**REQUIRED ACTION:**
Look through the data below and return each line where "pitch" appears.

[Collected data]
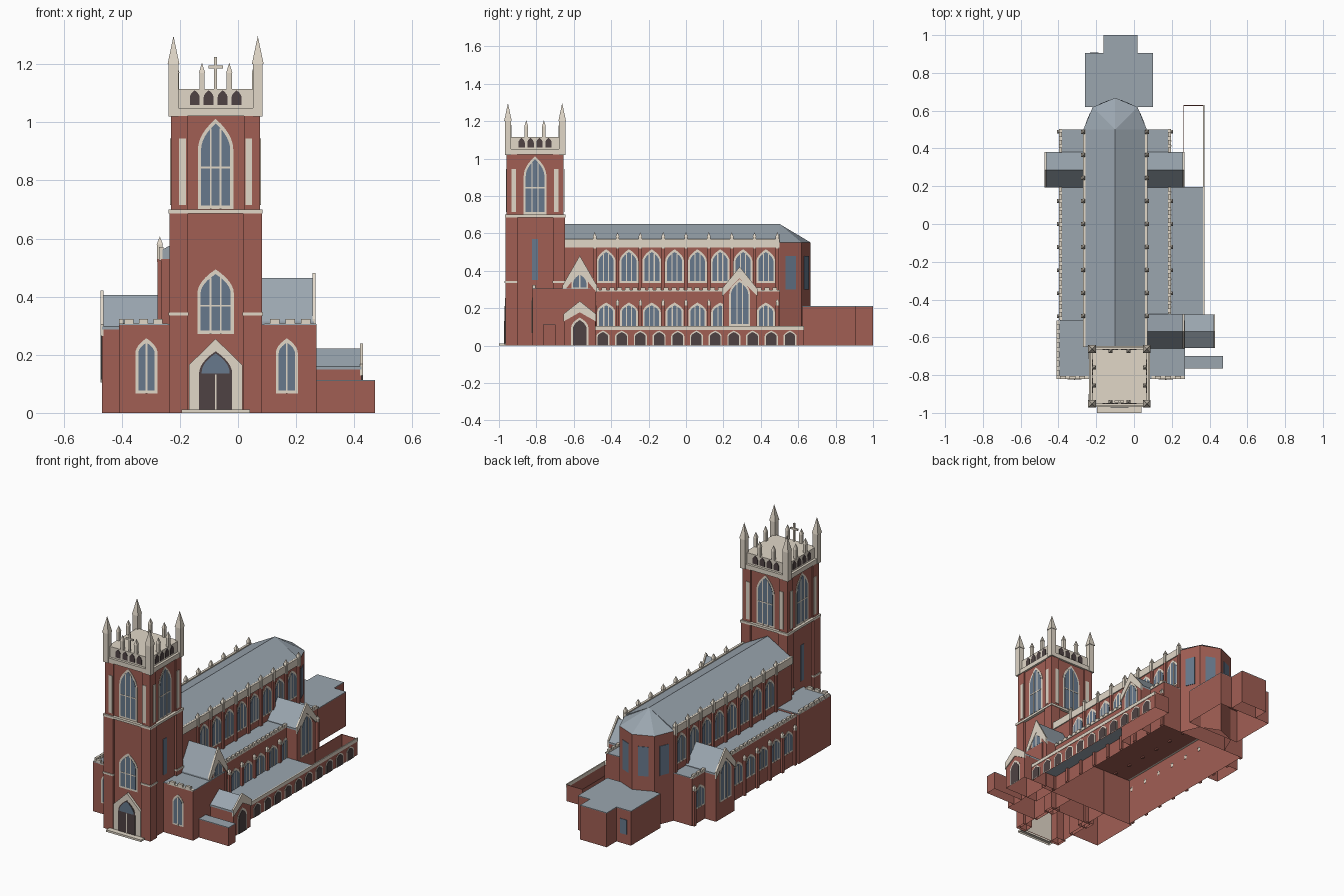
import bpy, bmesh, math
from mathutils import Matrix, Vector

cube = bpy.data.objects.get("Cube")
if cube:
    bpy.data.objects.remove(cube, do_unlink=True)

COLOURS = {"brick": (0.355, 0.113, 0.088), "stone": (0.75, 0.68, 0.575),
           "slate": (0.325, 0.38, 0.43), "glass": (0.135, 0.19, 0.265),
           "dark": (0.077, 0.055, 0.057)}
MATS = {}
for label, rgb in COLOURS.items():
    m = bpy.data.materials.new(label)
    m.use_nodes = True
    m.diffuse_color = (*rgb, 1)
    bsdf = m.node_tree.nodes["Principled BSDF"]
    bsdf.inputs["Base Color"].default_value = (*rgb, 1)
    bsdf.inputs["Roughness"].default_value = 0.9
    MATS[label] = m

parts = {}  # (part name, colour) -> bmesh


def part(name, mat):
    if (name, mat) not in parts:
        parts[name, mat] = bmesh.new()
    return parts[name, mat]


def prism(name, mat, pts, vec):
    """Polygon extruded along a vector."""
    bm = part(name, mat)
    a = [bm.verts.new(p) for p in pts]
    b = [bm.verts.new(Vector(p) + Vector(vec)) for p in pts]
    bm.faces.new(a)
    bm.faces.new(b[::-1])
    for i in range(len(a)):
        j = (i + 1) % len(a)
        bm.faces.new((a[j], a[i], b[i], b[j]))


def cone(name, mat, base, tip):
    bm = part(name, mat)
    a = [bm.verts.new(p) for p in base]
    t = bm.verts.new(tip)
    bm.faces.new(a)
    for i in range(len(a)):
        bm.faces.new((a[i], a[(i + 1) % len(a)], t))


def rect(x0, x1, y0, y1, z):
    return [(x0, y0, z), (x1, y0, z), (x1, y1, z), (x0, y1, z)]


def box(name, mat, x0, x1, y0, y1, z0, z1):
    prism(name, mat, rect(x0, x1, y0, y1, z0), (0, 0, z1 - z0))


def pinnacle(name, x, y, r, z0, z1, z2):
    box(name, "stone", x - r, x + r, y - r, y + r, z0, z1)
    r *= 1.2
    cone(name, "stone", rect(x - r, x + r, y - r, y + r, z1), (x, y, z2))


def plate(name, mat, pts, at, angle, depth):
    """Flat (across, height) outline on a wall; angle 0 faces the front."""
    rot = Matrix.Rotation(math.radians(angle), 3, "Z")
    o = Vector((at[0], at[1], 0))
    prism(name, mat, [o + rot @ Vector((u, -0.0004, v)) for u, v in pts], rot @ Vector((0, -depth, 0)))


def oblong(u0, u1, v0, v1):
    return [(u0, v0), (u1, v0), (u1, v1), (u0, v1)]


def arch(hw, z0, zs, zt, n=6):
    side = [(hw * (1 - (i / n) ** 2), zs + (zt - zs) * i / n) for i in range(n + 1)]
    return [(-hw, z0), (hw, z0)] + side + [(-u, v) for u, v in side[-2::-1]]


def window(name, at, angle, hw, z0, zs, zt, bars=1, cross=False, f=0.01):
    """Pointed window: stone surround, glass and mullions."""
    plate(name, "stone", arch(hw, z0, zs, zt), at, angle, 0.002)
    g, top = hw - f, zt - f * 1.5
    plate(name, "glass", arch(g, z0 + f, zs, top), at, angle, 0.0035)
    for k in range(bars):
        u = -g + 2 * g * (k + 1) / (bars + 1)
        head = zs + (top - zs) * math.sqrt(1 - abs(u) / g)
        plate(name, "stone", oblong(u - 0.003, u + 0.003, z0, head), at, angle, 0.005)
    if cross:
        mid = z0 + (zs - z0) * 0.7
        plate(name, "stone", oblong(-g, g, mid - 0.003, mid + 0.003), at, angle, 0.005)


def crenels(name, a, b, z0, z1, pitch=0.05, r=0.008):
    """Row of merlons on a thin coping between two plan points."""
    a, b = Vector(a), Vector(b)
    d = (b - a).normalized()
    box(name, "stone", min(a.x, b.x) - r, max(a.x, b.x) + r, min(a.y, b.y) - r, max(a.y, b.y) + r, z0 - 0.008, z0)
    n = max(1, round((b - a).length / pitch))
    for i in range(n):
        c = a.lerp(b, (i + 0.5) / n)
        hx, hy = (pitch * 0.32 * abs(k) + r * (1 - abs(k)) for k in d)
        box(name, "stone", c.x - hx, c.x + hx, c.y - hy, c.y + hy, z0, z1)


def chevron(x, yc, hw, eave, ridge, t):
    low = min(t * 0.9, 0.04)
    return [(x, yc - hw, eave), (x, yc, ridge), (x, yc + hw, eave),
            (x, yc + hw, eave - low), (x, yc, ridge - t), (x, yc - hw, eave - low)]


def gabled_wing(name, x_in, x_wall, x_out, yc, hw, eave, ridge, trim):
    """Wing running sideways with slate roof and stone gable coping."""
    s = 1 if x_out > x_in else -1
    low = eave - 0.02
    box(name + "_walls", "brick", *sorted((x_wall, x_out)), yc - hw, yc + hw, 0, low)
    gable = [(x_in, yc - hw, low), (x_in, yc + hw, low), (x_in, yc + hw, eave - 0.005),
             (x_in, yc, ridge - 0.005), (x_in, yc - hw, eave - 0.005)]
    prism(name + "_walls", "brick", gable, (x_out - x_in, 0, 0))
    prism(name + "_roof", "slate", chevron(x_in, yc, hw + 0.004, eave, ridge, 0.012), (x_out - x_in, 0, 0))
    prism(name + "_coping", "stone", chevron(x_out - s * 0.005, yc, hw + 0.004, eave + 0.008, ridge + 0.016, trim),
          (s * 0.01, 0, 0))


def flat_block(name, x0, x1, y0, y1, z):
    box(name + "_walls", "brick", x0, x1, y0, y1, 0, z)
    box(name + "_roof", "slate", x0, x1, y0, y1, z, z + 0.004)


# Tower: core, clasping corner buttresses, bands
TX, TY = -0.077, -0.807
box("tower_core", "brick", TX - 0.145, TX + 0.145, TY - 0.145, TY + 0.145, 0, 1.03)


def tower_box(name, mat, h, z0, z1):
    box(name, mat, TX - h, TX + h, TY - h, TY + h, z0, z1)


for sx in (-1, 1):
    for sy in (-1, 1):
        for mat, h, inner, z0, z1 in (("brick", 0.159, 0.095, 0, 0.69), ("brick", 0.153, 0.097, 0.69, 1.03),
                                      ("stone", 0.163, 0.093, 0.335, 0.346)):
            xs = sorted((TX + sx * inner, TX + sx * h))
            ys = sorted((TY + sy * inner, TY + sy * h))
            box("tower_buttresses", mat, *xs, *ys, z0, z1)
        pinnacle("tower_corner_pinnacles", TX + sx * 0.145, TY + sy * 0.145, 0.017, 1.02, 1.2, 1.297)
tower_box("tower_belt", "stone", 0.162, 0.686, 0.7)
tower_box("tower_cornice", "stone", 0.157, 1.022, 1.05)
tower_box("tower_parapet", "stone", 0.142, 1.05, 1.115)
for angle in (0, 90, 180, 270):
    rot = Matrix.Rotation(math.radians(angle), 3, "Z")

    def wall(u, d):
        p = Vector((TX, TY, 0)) + rot @ Vector((u, -d, 0))
        return p.x, p.y
    window("belfry_windows", wall(0, 0.145), angle, 0.061, 0.702, 0.905, 1.012, 2, True, 0.011)
    for s in (-1, 1):
        plate("belfry_panels", "stone", oblong(-0.012, 0.012, 0.715, 0.945), wall(s * 0.114, 0.153), angle, 0.003)
        pinnacle("tower_small_pinnacles", *wall(s * 0.047, 0.135), 0.009, 1.11, 1.17, 1.205)
    for k in range(4):
        plate("parapet_openings", "dark", arch(0.017, 1.06, 1.085, 1.11),
              wall((k - 1.5) * 0.048, 0.142), angle, 0.003)
    if angle in (90, 270):
        plate("stair_windows", "glass", oblong(-0.016, 0.016, 0.35, 0.57), wall(0, 0.145), angle, 0.003)
box("cross", "stone", TX - 0.005, TX + 0.005, -0.945, -0.935, 1.11, 1.225)
box("cross", "stone", TX - 0.025, TX + 0.025, -0.945, -0.935, 1.185, 1.195)
window("tower_front_window", (TX, TY - 0.145), 0, 0.063, 0.272, 0.41, 0.494, 2, True, 0.011)

# Entrance portal with doors and step
PY = -0.967
prism("portal", "stone", [(TX - 0.092, PY, 0), (TX + 0.092, PY, 0), (TX + 0.092, PY, 0.165),
                          (TX, PY, 0.255), (TX - 0.092, PY, 0.165)], (0, 0.02, 0))
box("front_step", "stone", TX - 0.118, TX + 0.118, -1, PY, 0, 0.012)
plate("portal_doors", "dark", arch(0.057, 0.012, 0.135, 0.212), (TX, PY), 0, 0.002)
plate("portal_doors", "glass", arch(0.048, 0.136, 0.14, 0.205), (TX, PY), 0, 0.0035)
plate("portal_doors", "stone", oblong(-0.003, 0.003, 0.012, 0.132), (TX, PY), 0, 0.0045)

# Front blocks flanking the tower
for name, x0, x1, wx, e0, e1 in (("front_block_right", -0.41, -0.2, -0.315, -0.4, -0.25),
                                 ("front_block_left", 0.05, 0.27, 0.168, 0.1, 0.26)):
    flat_block(name, x0, x1, -0.82, -0.51, 0.302)
    window("front_block_windows", (wx, -0.82), 0, 0.038, 0.067, 0.205, 0.257)
    crenels(name + "_crenels", (e0, -0.812), (e1, -0.812), 0.308, 0.323)
crenels("front_block_right_crenels", (-0.402, -0.812), (-0.402, -0.52), 0.308, 0.323)

# Nave, roof, parapets and apse
NX = -0.10
box("nave_walls", "brick", NX - 0.165, NX + 0.165, -0.65, 0.5, 0.289, 0.53)
prism("nave_roof", "slate", [(NX - 0.16, -0.65, 0.53), (NX + 0.16, -0.65, 0.53), (NX + 0.16, -0.65, 0.562),
                             (NX, -0.65, 0.65), (NX - 0.16, -0.65, 0.562)], (0, 1.15, 0))


def apse_ring(r, z):
    return [(NX + r * math.cos(k * math.pi / 4), 0.5 + r * math.sin(k * math.pi / 4), z) for k in range(5)]


prism("apse_walls", "brick", apse_ring(0.166, 0), (0, 0, 0.55))
cone("apse_roof", "slate", apse_ring(0.168, 0.55), (NX, 0.5, 0.65))
for k in range(4):
    t = math.radians(22.5 + 45 * k)
    plate("apse_windows", "glass", oblong(-0.03, 0.03, 0.3, 0.48),
          (NX + 0.1534 * math.cos(t), 0.5 + 0.1534 * math.sin(t)), math.degrees(t) + 90, 0.003)

# Aisles and repeating bays on both sides
box("aisle_walls", "brick", NX - 0.292, NX + 0.292, -0.512, 0.5, 0, 0.29)
box("aisle_roof", "slate", NX - 0.292, NX + 0.292, -0.512, 0.5, 0.29, 0.294)
BAY = 0.122
for s in (-1, 1):
    angle, xn, xa = 90 * s, NX + s * 0.165, NX + s * 0.292
    box("nave_parapet", "stone", *sorted((xn - s * 0.008, xn + s * 0.006)), -0.65, 0.5, 0.525, 0.57)
    crenels("aisle_crenels", (xa - s * 0.004, -0.5), (xa - s * 0.004, 0.495), 0.298, 0.31, 0.041)
    for i in range(9):
        y = (i - 4) * BAY
        box("nave_buttresses", "brick", *sorted((xn, xn + s * 0.012)), y - 0.009, y + 0.009, 0.28, 0.53)
        pinnacle("nave_pinnacles", xn + s * 0.004, y, 0.009, 0.52, 0.58, 0.607)
        box("aisle_buttresses", "brick", *sorted((xa, xa + s * 0.014)), y - 0.009, y + 0.009, 0, 0.215)
        pinnacle("aisle_pinnacles", xa + s * 0.006, y, 0.008, 0.212, 0.232, 0.25)
    for i in range(8):
        y = (i - 3.5) * BAY
        window("clerestory_windows", (xn, y), angle, 0.05, 0.335, 0.45, 0.515, 2)
        if i != 6:
            window("aisle_windows", (xa, y), angle, 0.048, 0.09, 0.18, 0.23, 2)

# Transepts, side gable and porch
for name, x_in, x_wall, x_out in (("transept_right", -0.26, -0.392, -0.468), ("transept_left", 0.06, 0.192, 0.262)):
    gabled_wing(name, x_in, x_wall, x_out, 0.287, 0.09, 0.297, 0.406, 0.062)
    window(name + "_window", (x_out, 0.287), math.copysign(90, x_out), 0.056, 0.105, 0.275, 0.355, 2)
gabled_wing("side_gable", 0.06, 0.192, 0.262, -0.568, 0.087, 0.315, 0.465, 0.085)
window("side_gable_window", (0.262, -0.568), 90, 0.045, 0.3, 0.335, 0.395)
gabled_wing("porch", 0.25, 0.265, 0.425, -0.568, 0.084, 0.16, 0.222, 0.06)
plate("porch_door", "stone", arch(0.046, 0, 0.095, 0.15), (0.425, -0.568), 90, 0.002)
plate("porch_door", "dark", arch(0.036, 0, 0.09, 0.137), (0.425, -0.568), 90, 0.004)
flat_block("side_annexe", 0.265, 0.472, -0.765, -0.698, 0.11)

# Cloister arcade and open yard
box("cloister_roof", "slate", 0.19, 0.367, -0.485, 0.197, 0.088, 0.102)
box("cloister_wall", "brick", 0.366, 0.37, -0.485, 0.63, 0, 0.09)
box("cloister_coping", "stone", 0.365, 0.372, -0.485, 0.631, 0.084, 0.105)
box("yard_walls", "brick", 0.264, 0.367, 0.626, 0.63, 0, 0.1)
box("yard_walls", "brick", 0.262, 0.266, 0.37, 0.63, 0, 0.1)
for i in range(11):
    y = -0.444 + i * 0.1
    plate("cloister_arches", "stone", arch(0.035, 0, 0.05, 0.08), (0.37, y), 90, 0.002)
    plate("cloister_arches", "dark", arch(0.028, 0, 0.048, 0.072), (0.37, y), 90, 0.0035)

# Rear vestry blocks
flat_block("vestry", -0.26, 0.10, 0.62, 0.905, 0.207)
flat_block("rear_annexe", -0.162, 0.018, 0.905, 1.0, 0.207)
plate("vestry_window", "glass", oblong(-0.022, 0.022, 0.06, 0.15), (-0.21, 0.905), 180, 0.003)

# Turn the collected parts into objects, leaving the shells open underneath
for (name, mat), bm in parts.items():
    bmesh.ops.recalc_face_normals(bm, faces=bm.faces)
    floor = [f for f in bm.faces if all(v.co.z < 0.001 for v in f.verts)]
    bmesh.ops.delete(bm, geom=floor, context="FACES_ONLY")
    clash = sum(1 for n, _ in parts if n == name) > 1
    title = f"{name}_{mat}" if clash else name
    me = bpy.data.meshes.new(title)
    bm.to_mesh(me)
    bm.free()
    me.materials.append(MATS[mat])
    bpy.context.scene.collection.objects.link(bpy.data.objects.new(title, me))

**ANSWER SPACE:**
def crenels(name, a, b, z0, z1, pitch=0.05, r=0.008):
    n = max(1, round((b - a).length / pitch))
        hx, hy = (pitch * 0.32 * abs(k) + r * (1 - abs(k)) for k in d)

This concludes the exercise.